Scandinavians like me LOVE our sweet rolls. I’ve looked far and wide for the perfect sticky bun and finally found it.
It’s shaped like a ten-inch round pie. There’s a rich deep bronze topping cluttered with just the right amount of half-sized walnut pies placed over half-inch pastry.
Would it taste as good as it looked? Indeed, the texture of the base qualified it as having the smoothest savory. Soft, but sturdy, with a subtle bread flavor, enhanced by the buttery caramel sauce, a little sticky, maybe slightly gooey, the walnuts spaced and so flavorful in their own right over the top.
The discovery came at the Colville Farmer’s Market on a recent Saturday morning at the Bread Box vendor. “To find us,” said Jeffery Shrock who owns the store with his wife Carolyn, “Go right at the only stop light. We’re just over the tracks on your left.”
A few days later, I had a chance to travel to the Bread Box enroute to Spokane and discovered a wide assortment of baked treasures: cookies of many varieties, breads, and other Danish pastries in this little cottage store that has an old-world atmosphere.

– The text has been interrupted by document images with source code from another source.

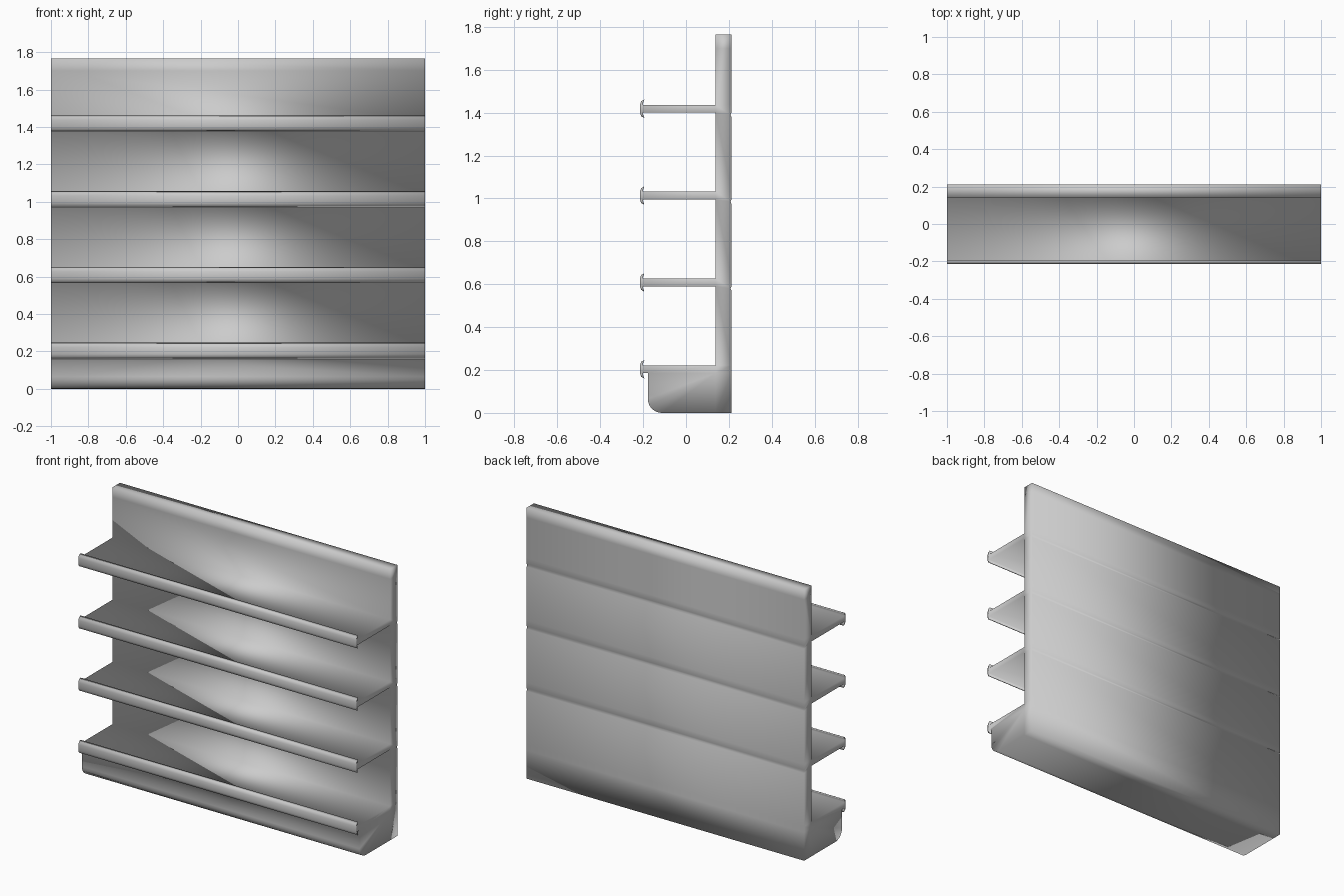
import bpy
import bmesh
from math import sin, cos, pi

cube = bpy.data.objects.get("Cube")
if cube:
    bpy.data.objects.remove(cube, do_unlink=True)

# Main dimensions
FRONT, BACK, TOP = 0.138, 0.212, 1.765      # back panel
THICK, SPACING, FIRST = 0.037, 0.405, 0.222  # shelves
BASE_FRONT, RADIUS = -0.178, 0.065           # plinth
LIP_IN, LIP_OUT = -0.201, -0.215             # shelf edge
shelf_tops = [FIRST + i * SPACING for i in range(4)]

bm = bmesh.new()
points = {}


def patch(outline):
    """One cell of the end section, sharing corners with its neighbours."""
    verts = []
    for y, z in outline:
        key = (round(y, 4), round(z, 4))
        if key not in points:
            points[key] = bm.verts.new((-1, y, z))
        verts.append(points[key])
    bm.faces.new(verts)


# Plinth with a rounded lower front edge
floor = FIRST - THICK
curve = [(BASE_FRONT + RADIUS * (1 - cos(k * pi / 12)),
          RADIUS * (1 - sin(k * pi / 12))) for k in range(7)]
patch([(BASE_FRONT, floor)] + curve + [(FRONT, 0), (FRONT, floor)])
patch([(FRONT, 0), (BACK, 0), (BACK, floor), (FRONT, floor)])

for i, top in enumerate(shelf_tops):
    low = top - THICK
    mid = top - THICK / 2

    # Shelf board
    board = [(LIP_IN, top), (LIP_IN, low)]
    if i == 0:
        board.append((BASE_FRONT, low))
    patch(board + [(FRONT, low), (FRONT, top)])

    # Curled front edge, mirrored above and below the board
    patch([(LIP_OUT, top), (LIP_OUT, low), (LIP_IN, low), (LIP_IN, top)])
    for s in (1, -1):
        patch([(LIP_IN, mid + s * THICK / 2), (LIP_OUT, mid + s * THICK / 2),
               (-0.209, mid + s * 0.035), (-0.194, mid + s * 0.043),
               (-0.199, mid + s * 0.031)])

    # Back panel at the shelf, with a fine seam behind the upper shelves
    seam = [(BACK - 0.004, low - 0.01)] if i else []
    patch([(FRONT, low)] + seam + [(BACK, low), (BACK, top), (FRONT, top)])

    # Back panel above the shelf
    if i < 3:
        high = top + SPACING - THICK
        patch([(FRONT, top), (BACK, top), (BACK, high - 0.02),
               (BACK - 0.004, high - 0.01), (FRONT, high)])
    else:
        rim = TOP - 0.065
        patch([(FRONT, top), (BACK, top), (BACK, rim), (FRONT, rim)])
        patch([(FRONT, rim), (BACK, rim), (BACK, TOP), (FRONT, TOP)])

# Run the section along the full width
result = bmesh.ops.extrude_face_region(bm, geom=bm.faces[:])
moved = [g for g in result["geom"] if isinstance(g, bmesh.types.BMVert)]
bmesh.ops.translate(bm, verts=moved, vec=(2, 0, 0))
bmesh.ops.recalc_face_normals(bm, faces=bm.faces[:])
for face in bm.faces:
    face.smooth = True

mesh = bpy.data.meshes.new("shelving_unit")
bm.to_mesh(mesh)
bm.free()
unit = bpy.data.objects.new("shelving_unit", mesh)
bpy.context.collection.objects.link(unit)

# Single grey finish
grey = bpy.data.materials.new("light_grey")
grey.use_nodes = True
colour = (0.6, 0.6, 0.6, 1)
grey.diffuse_color = colour
grey.node_tree.nodes["Principled BSDF"].inputs["Base Color"].default_value = colour
mesh.materials.append(grey)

Several of his Mennonite friends help out. In the summer, the ladies are a delight to behold in their long, fresh-looking fabric long dresses and dainty white caps as they assist customers.
Later, I went back for more only to discover I’d arrived too late in the day. Store hours are Wednesday through Saturday from 8 a.m. to 4 p.m. Want to try a slice?